▶ AVAILABLE DATA:

━━━━━━━━━━━━━━━━━━━━

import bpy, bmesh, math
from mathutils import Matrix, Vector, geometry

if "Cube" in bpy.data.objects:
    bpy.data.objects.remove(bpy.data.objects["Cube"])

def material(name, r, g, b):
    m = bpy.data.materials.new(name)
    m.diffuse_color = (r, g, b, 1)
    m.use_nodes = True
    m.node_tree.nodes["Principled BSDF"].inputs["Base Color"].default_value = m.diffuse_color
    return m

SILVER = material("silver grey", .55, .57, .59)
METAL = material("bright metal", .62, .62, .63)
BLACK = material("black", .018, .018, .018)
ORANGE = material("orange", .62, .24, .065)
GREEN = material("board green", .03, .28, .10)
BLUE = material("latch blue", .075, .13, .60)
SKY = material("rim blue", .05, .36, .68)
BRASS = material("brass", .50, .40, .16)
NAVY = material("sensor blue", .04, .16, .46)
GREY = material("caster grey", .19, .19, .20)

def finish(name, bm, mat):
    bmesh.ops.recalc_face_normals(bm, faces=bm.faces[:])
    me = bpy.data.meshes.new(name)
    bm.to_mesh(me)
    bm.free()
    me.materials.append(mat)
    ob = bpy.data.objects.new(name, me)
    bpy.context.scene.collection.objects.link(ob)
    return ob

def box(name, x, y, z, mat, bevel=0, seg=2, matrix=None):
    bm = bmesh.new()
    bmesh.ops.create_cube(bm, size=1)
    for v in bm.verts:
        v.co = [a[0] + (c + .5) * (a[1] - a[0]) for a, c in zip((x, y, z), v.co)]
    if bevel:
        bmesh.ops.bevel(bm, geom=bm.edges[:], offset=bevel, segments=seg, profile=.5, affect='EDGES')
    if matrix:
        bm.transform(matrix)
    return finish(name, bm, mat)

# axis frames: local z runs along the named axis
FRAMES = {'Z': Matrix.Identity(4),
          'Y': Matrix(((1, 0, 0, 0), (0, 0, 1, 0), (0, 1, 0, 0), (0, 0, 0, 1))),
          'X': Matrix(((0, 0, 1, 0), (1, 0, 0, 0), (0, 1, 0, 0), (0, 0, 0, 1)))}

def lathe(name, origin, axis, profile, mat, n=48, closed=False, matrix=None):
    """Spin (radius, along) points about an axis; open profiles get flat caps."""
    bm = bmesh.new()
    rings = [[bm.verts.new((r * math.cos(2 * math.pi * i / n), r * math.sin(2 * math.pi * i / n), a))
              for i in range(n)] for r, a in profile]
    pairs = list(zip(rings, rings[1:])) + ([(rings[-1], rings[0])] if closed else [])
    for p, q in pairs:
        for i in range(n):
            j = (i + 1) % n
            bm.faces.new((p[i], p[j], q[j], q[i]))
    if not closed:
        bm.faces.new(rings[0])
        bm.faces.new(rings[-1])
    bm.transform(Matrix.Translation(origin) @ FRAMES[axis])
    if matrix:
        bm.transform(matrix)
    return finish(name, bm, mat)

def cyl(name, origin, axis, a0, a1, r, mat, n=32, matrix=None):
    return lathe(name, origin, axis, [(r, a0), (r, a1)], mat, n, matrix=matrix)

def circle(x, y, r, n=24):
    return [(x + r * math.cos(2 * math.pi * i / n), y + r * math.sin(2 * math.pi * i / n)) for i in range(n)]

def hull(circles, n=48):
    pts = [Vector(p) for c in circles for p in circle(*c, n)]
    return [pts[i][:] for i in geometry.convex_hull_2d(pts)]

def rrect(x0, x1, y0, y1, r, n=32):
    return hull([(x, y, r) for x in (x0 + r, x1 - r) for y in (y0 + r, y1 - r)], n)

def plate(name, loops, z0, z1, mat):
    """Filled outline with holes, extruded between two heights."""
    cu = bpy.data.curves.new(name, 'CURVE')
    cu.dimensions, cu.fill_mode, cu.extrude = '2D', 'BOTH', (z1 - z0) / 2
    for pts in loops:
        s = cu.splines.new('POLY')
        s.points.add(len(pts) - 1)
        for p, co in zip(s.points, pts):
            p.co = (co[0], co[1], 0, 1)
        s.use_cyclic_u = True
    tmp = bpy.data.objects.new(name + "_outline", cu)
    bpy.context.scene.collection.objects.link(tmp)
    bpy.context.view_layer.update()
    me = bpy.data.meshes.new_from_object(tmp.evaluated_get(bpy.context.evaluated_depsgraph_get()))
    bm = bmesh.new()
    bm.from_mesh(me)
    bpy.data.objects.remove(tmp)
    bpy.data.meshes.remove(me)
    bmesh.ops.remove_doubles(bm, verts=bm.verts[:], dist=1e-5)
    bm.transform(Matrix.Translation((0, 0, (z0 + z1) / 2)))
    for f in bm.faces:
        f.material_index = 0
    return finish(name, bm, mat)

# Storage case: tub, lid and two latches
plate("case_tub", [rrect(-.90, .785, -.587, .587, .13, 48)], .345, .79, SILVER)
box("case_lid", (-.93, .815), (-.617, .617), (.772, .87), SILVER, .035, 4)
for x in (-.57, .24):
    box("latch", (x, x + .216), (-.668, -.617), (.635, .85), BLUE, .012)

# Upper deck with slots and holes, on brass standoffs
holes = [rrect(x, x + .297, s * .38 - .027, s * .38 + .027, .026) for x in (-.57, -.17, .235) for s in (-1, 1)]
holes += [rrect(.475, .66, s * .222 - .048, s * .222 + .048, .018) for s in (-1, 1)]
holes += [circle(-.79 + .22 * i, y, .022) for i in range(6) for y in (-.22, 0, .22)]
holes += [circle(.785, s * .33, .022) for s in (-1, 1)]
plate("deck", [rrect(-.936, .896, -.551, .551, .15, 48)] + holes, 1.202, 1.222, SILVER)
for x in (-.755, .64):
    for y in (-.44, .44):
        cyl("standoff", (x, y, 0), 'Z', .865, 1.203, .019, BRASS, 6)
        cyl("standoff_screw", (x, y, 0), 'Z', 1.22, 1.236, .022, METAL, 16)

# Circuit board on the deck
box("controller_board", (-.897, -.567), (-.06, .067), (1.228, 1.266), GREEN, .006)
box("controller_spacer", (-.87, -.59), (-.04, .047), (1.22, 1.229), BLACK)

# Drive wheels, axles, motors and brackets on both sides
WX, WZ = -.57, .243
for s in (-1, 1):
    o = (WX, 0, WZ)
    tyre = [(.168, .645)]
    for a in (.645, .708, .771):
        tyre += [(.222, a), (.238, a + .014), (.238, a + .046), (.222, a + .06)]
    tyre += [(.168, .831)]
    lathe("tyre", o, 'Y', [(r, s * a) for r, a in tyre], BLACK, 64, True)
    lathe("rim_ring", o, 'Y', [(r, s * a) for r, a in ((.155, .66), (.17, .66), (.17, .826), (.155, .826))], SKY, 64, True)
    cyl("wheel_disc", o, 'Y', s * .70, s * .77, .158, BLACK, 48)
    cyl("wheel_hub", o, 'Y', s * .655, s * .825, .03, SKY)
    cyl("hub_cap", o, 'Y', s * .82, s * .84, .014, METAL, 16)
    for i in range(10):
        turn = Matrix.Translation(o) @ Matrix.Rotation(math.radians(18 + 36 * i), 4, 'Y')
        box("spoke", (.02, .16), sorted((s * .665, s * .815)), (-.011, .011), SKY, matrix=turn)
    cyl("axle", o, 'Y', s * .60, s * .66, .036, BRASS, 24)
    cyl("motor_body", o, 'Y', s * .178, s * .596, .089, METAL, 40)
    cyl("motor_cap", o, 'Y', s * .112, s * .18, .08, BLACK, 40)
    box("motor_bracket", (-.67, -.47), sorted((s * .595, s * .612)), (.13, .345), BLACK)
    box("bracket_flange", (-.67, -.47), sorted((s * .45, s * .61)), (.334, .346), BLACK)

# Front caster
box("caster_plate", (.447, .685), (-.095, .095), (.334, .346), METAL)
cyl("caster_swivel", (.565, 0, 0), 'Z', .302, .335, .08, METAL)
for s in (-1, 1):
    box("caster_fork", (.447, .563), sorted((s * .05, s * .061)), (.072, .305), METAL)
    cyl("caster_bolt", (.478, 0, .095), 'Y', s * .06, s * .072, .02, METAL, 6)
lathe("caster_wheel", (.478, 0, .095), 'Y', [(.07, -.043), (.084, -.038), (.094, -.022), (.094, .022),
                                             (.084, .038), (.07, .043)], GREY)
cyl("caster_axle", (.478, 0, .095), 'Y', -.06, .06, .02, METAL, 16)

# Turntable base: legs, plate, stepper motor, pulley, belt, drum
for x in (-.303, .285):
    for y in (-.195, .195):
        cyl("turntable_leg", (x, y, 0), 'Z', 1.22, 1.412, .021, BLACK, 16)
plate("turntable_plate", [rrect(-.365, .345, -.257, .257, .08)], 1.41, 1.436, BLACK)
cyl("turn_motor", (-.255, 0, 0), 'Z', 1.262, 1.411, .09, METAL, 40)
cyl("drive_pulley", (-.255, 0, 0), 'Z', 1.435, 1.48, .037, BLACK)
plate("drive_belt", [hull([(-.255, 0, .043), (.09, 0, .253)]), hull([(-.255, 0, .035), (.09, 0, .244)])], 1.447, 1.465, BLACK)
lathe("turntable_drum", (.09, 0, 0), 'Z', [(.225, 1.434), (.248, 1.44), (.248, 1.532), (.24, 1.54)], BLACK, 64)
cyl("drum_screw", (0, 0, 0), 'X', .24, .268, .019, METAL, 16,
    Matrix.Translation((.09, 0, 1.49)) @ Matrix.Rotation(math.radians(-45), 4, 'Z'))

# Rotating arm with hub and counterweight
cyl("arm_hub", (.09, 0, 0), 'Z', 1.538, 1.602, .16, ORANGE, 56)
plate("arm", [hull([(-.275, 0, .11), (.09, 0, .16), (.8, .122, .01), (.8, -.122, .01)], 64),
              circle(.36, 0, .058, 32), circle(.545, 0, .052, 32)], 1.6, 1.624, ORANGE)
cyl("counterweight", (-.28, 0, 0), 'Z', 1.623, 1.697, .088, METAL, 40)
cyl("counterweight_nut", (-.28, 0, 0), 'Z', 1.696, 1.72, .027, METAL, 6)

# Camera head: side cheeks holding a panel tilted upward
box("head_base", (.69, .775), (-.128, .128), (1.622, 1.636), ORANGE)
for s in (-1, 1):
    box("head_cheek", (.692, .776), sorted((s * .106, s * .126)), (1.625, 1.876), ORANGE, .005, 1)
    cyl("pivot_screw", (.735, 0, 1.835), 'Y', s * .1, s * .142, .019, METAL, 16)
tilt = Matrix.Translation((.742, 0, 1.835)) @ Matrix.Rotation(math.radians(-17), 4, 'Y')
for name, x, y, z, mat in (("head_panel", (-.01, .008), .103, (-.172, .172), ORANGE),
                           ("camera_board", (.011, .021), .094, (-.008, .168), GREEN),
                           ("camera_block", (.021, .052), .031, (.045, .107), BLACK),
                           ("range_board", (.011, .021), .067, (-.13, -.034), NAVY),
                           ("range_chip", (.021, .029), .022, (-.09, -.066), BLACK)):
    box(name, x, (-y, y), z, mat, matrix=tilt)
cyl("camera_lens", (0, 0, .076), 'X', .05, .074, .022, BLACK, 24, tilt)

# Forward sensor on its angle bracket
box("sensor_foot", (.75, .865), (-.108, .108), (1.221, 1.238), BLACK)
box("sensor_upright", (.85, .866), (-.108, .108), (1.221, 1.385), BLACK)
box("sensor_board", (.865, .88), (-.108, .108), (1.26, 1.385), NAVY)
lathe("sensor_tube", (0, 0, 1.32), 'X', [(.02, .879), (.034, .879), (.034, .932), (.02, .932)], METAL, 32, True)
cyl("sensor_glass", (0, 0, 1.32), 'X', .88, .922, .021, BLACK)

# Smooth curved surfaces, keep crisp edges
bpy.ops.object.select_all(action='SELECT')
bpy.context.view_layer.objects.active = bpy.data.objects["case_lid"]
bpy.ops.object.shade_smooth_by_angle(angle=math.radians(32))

━━━━━━━━━━━━━━━━━━━━

▶ EXERCISE PROMPT:
Search the material for the word "rrect" and copy every matching line.

▶ RESPONSE BOX:
def rrect(x0, x1, y0, y1, r, n=32):
plate("case_tub", [rrect(-.90, .785, -.587, .587, .13, 48)], .345, .79, SILVER)
holes = [rrect(x, x + .297, s * .38 - .027, s * .38 + .027, .026) for x in (-.57, -.17, .235) for s in (-1, 1)]
holes += [rrect(.475, .66, s * .222 - .048, s * .222 + .048, .018) for s in (-1, 1)]
plate("deck", [rrect(-.936, .896, -.551, .551, .15, 48)] + holes, 1.202, 1.222, SILVER)
plate("turntable_plate", [rrect(-.365, .345, -.257, .257, .08)], 1.41, 1.436, BLACK)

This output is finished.